EXERCISE:
The required output is the exact run of lines below that opens at the line with "for (let r = 0;" and closes at the line with "const indexed = new THREE.BufferGeometry();".

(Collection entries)
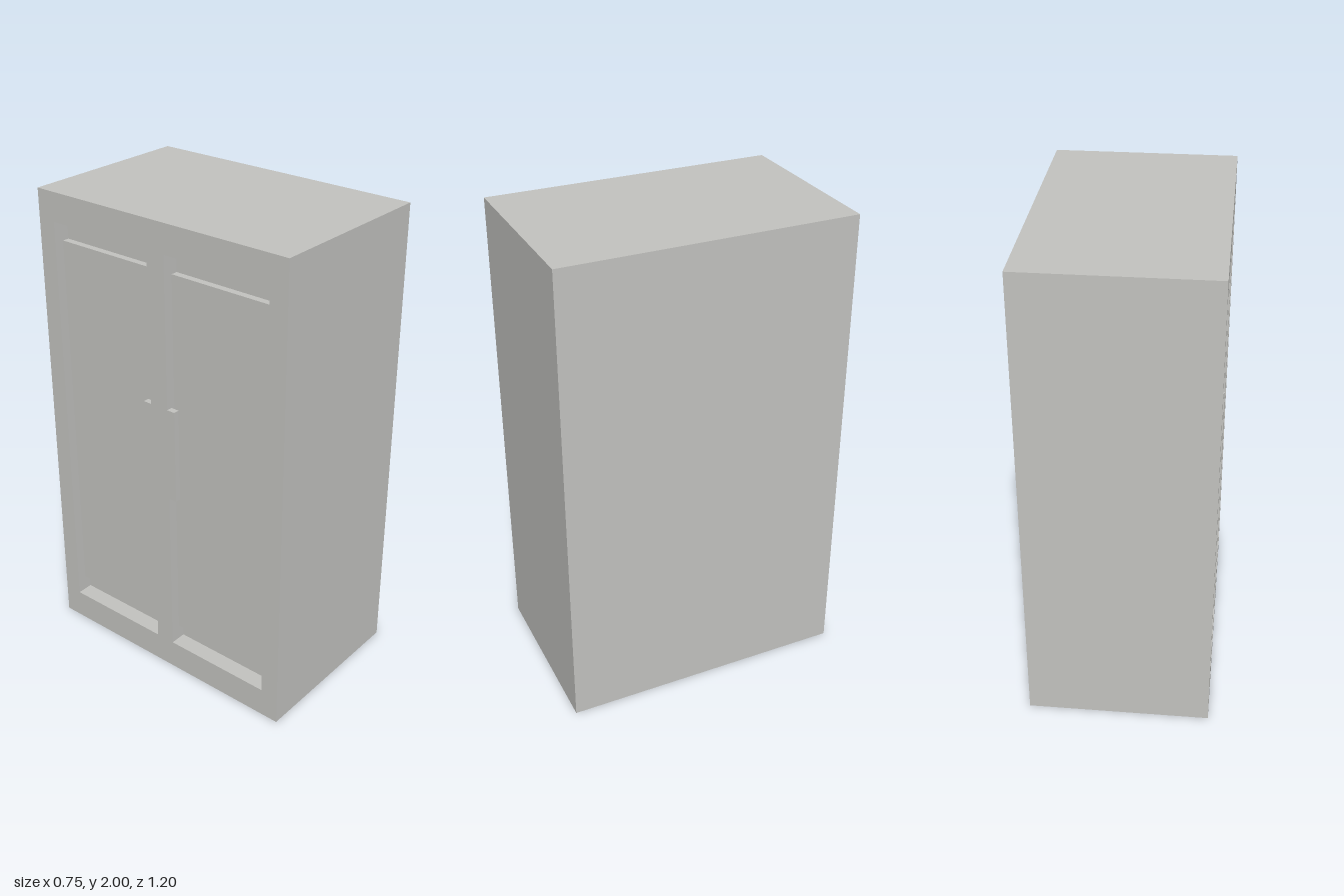
import * as THREE from 'three';

const WIDTH = 0.75, HEIGHT = 2, DEPTH = 1.2;
const RECESS = 0.07;                 // depth of the door openings
const FACE = -WIDTH / 2;             // x of the door side
const FLOOR = FACE + RECESS;         // x of the recess floor
const OPENING = { inner: 0.042, outer: 0.522, bottom: 0.125, top: 1.88 };

const lightGrey = new THREE.MeshStandardMaterial({ color: 0xc2c2bf });
lightGrey.name = 'lightGrey';

// Traces a rectangle onto a Shape or Path
function rectangle(path, x0, y0, x1, y1) {
  path.moveTo(x0, y0);
  path.lineTo(x1, y0);
  path.lineTo(x1, y1);
  path.lineTo(x0, y1);
  path.closePath();
  return path;
}

// Box given by its limits on each axis
function block(name, [x0, x1], [y0, y1], [z0, z1]) {
  const geometry = new THREE.BoxGeometry(x1 - x0, y1 - y0, z1 - z0);
  const mesh = new THREE.Mesh(geometry, lightGrey);
  mesh.name = name;
  mesh.position.set((x0 + x1) / 2, (y0 + y1) / 2, (z0 + z1) / 2);
  return mesh;
}

export function createModel() {
  const cabinet = new THREE.Group();
  cabinet.name = 'cabinet';

  // Solid body behind the door frame
  cabinet.add(block('body', [FLOOR, WIDTH / 2], [0, HEIGHT], [-DEPTH / 2, DEPTH / 2]));

  // Door frame with two tall openings
  const outline = rectangle(new THREE.Shape(), -DEPTH / 2, 0, DEPTH / 2, HEIGHT);
  for (const side of [-1, 1]) {
    const edges = [side * OPENING.inner, side * OPENING.outer].sort((a, b) => a - b);
    outline.holes.push(rectangle(new THREE.Path(), edges[0], OPENING.bottom, edges[1], OPENING.top));

    // Raised panel across each opening, set back from the frame
    cabinet.add(block(side < 0 ? 'rearDoorPanel' : 'frontDoorPanel',
      [FACE + 0.042, FLOOR], [0.19, 1.793], edges));
  }
  const frameGeometry = new THREE.ExtrudeGeometry(outline, { depth: RECESS, bevelEnabled: false });
  frameGeometry.rotateY(-Math.PI / 2);
  frameGeometry.translate(FLOOR, 0, 0);
  const frame = new THREE.Mesh(frameGeometry, lightGrey);
  frame.name = 'doorFrame';
  cabinet.add(frame);

  // Handle plate flush with the centre post and overlapping both openings
  for (const side of [-1, 1]) {
    const edges = [side * OPENING.inner, side * 0.078].sort((a, b) => a - b);
    cabinet.add(block(side < 0 ? 'rearHandle' : 'frontHandle',
      [FACE, FACE + 0.025], [0.85, 1.25], edges));
  }

  return cabinet;
}
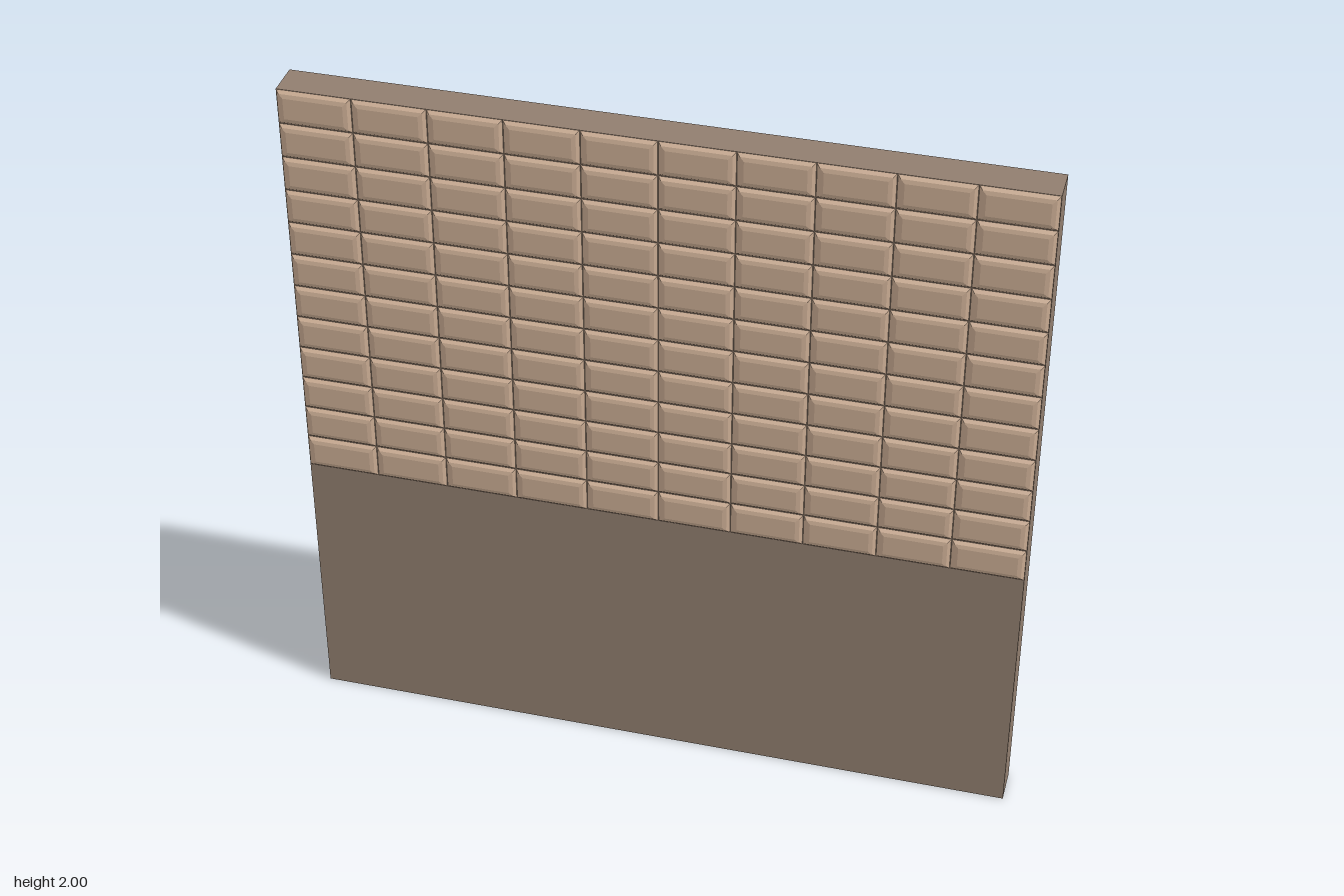
import * as THREE from 'three';

const TILE_W = 0.2, TILE_H = 0.1, COLUMNS = 10, ROWS = 12;
const WALL_DEPTH = 0.1, TILE_DEPTH = 0.011;
const BACK = -(WALL_DEPTH + TILE_DEPTH) / 2;

// Pillow-edged tile: rectangular rings that shrink towards the front, then a flat face
function tileGeometry() {
  const rings = [[0.001, 0], [0.009, 0.008], [0.02, TILE_DEPTH]]; // [inset, z]
  const positions = [], index = [];
  for (const [inset, z] of rings) {
    const x = TILE_W / 2 - inset, y = TILE_H / 2 - inset;
    positions.push(-x, -y, z, x, -y, z, x, y, z, -x, y, z);
  }
  for (let r = 0; r < rings.length - 1; r++) {
    for (let i = 0; i < 4; i++) {
      const a = r * 4 + i, b = r * 4 + (i + 1) % 4;
      index.push(a, b, b + 4, a, b + 4, a + 4);
    }
  }
  const f = (rings.length - 1) * 4;
  index.push(f, f + 1, f + 2, f, f + 2, f + 3);
  const indexed = new THREE.BufferGeometry();
  indexed.setAttribute('position', new THREE.Float32BufferAttribute(positions, 3));
  indexed.setIndex(index);
  const geometry = indexed.toNonIndexed();
  geometry.computeVertexNormals();
  return geometry;
}

export function createModel() {
  const group = new THREE.Group();
  group.name = 'tiledWall';

  // Plain wall slab
  const wall = new THREE.Mesh(
    new THREE.BoxGeometry(2, 2, WALL_DEPTH),
    new THREE.MeshStandardMaterial({ color: 0x917e6f })
  );
  wall.name = 'wall';
  wall.position.set(0, 1, BACK + WALL_DEPTH / 2);
  group.add(wall);

  // Tiles cover the front from y = 0.8 to the top
  const tiles = new THREE.Group();
  tiles.name = 'tiles';
  const geometry = tileGeometry();
  const material = new THREE.MeshStandardMaterial({ color: 0xcbad94 });
  for (let row = 0; row < ROWS; row++) {
    for (let col = 0; col < COLUMNS; col++) {
      const tile = new THREE.Mesh(geometry, material);
      tile.name = 'tile';
      tile.position.set(-1 + (col + 0.5) * TILE_W, 0.8 + (row + 0.5) * TILE_H, BACK + WALL_DEPTH);
      tiles.add(tile);
    }
  }
  group.add(tiles);
  return group;
}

EXPECTED ANSWER:
  for (let r = 0; r < rings.length - 1; r++) {
    for (let i = 0; i < 4; i++) {
      const a = r * 4 + i, b = r * 4 + (i + 1) % 4;
      index.push(a, b, b + 4, a, b + 4, a + 4);
    }
  }
  const f = (rings.length - 1) * 4;
  index.push(f, f + 1, f + 2, f, f + 2, f + 3);
  const indexed = new THREE.BufferGeometry();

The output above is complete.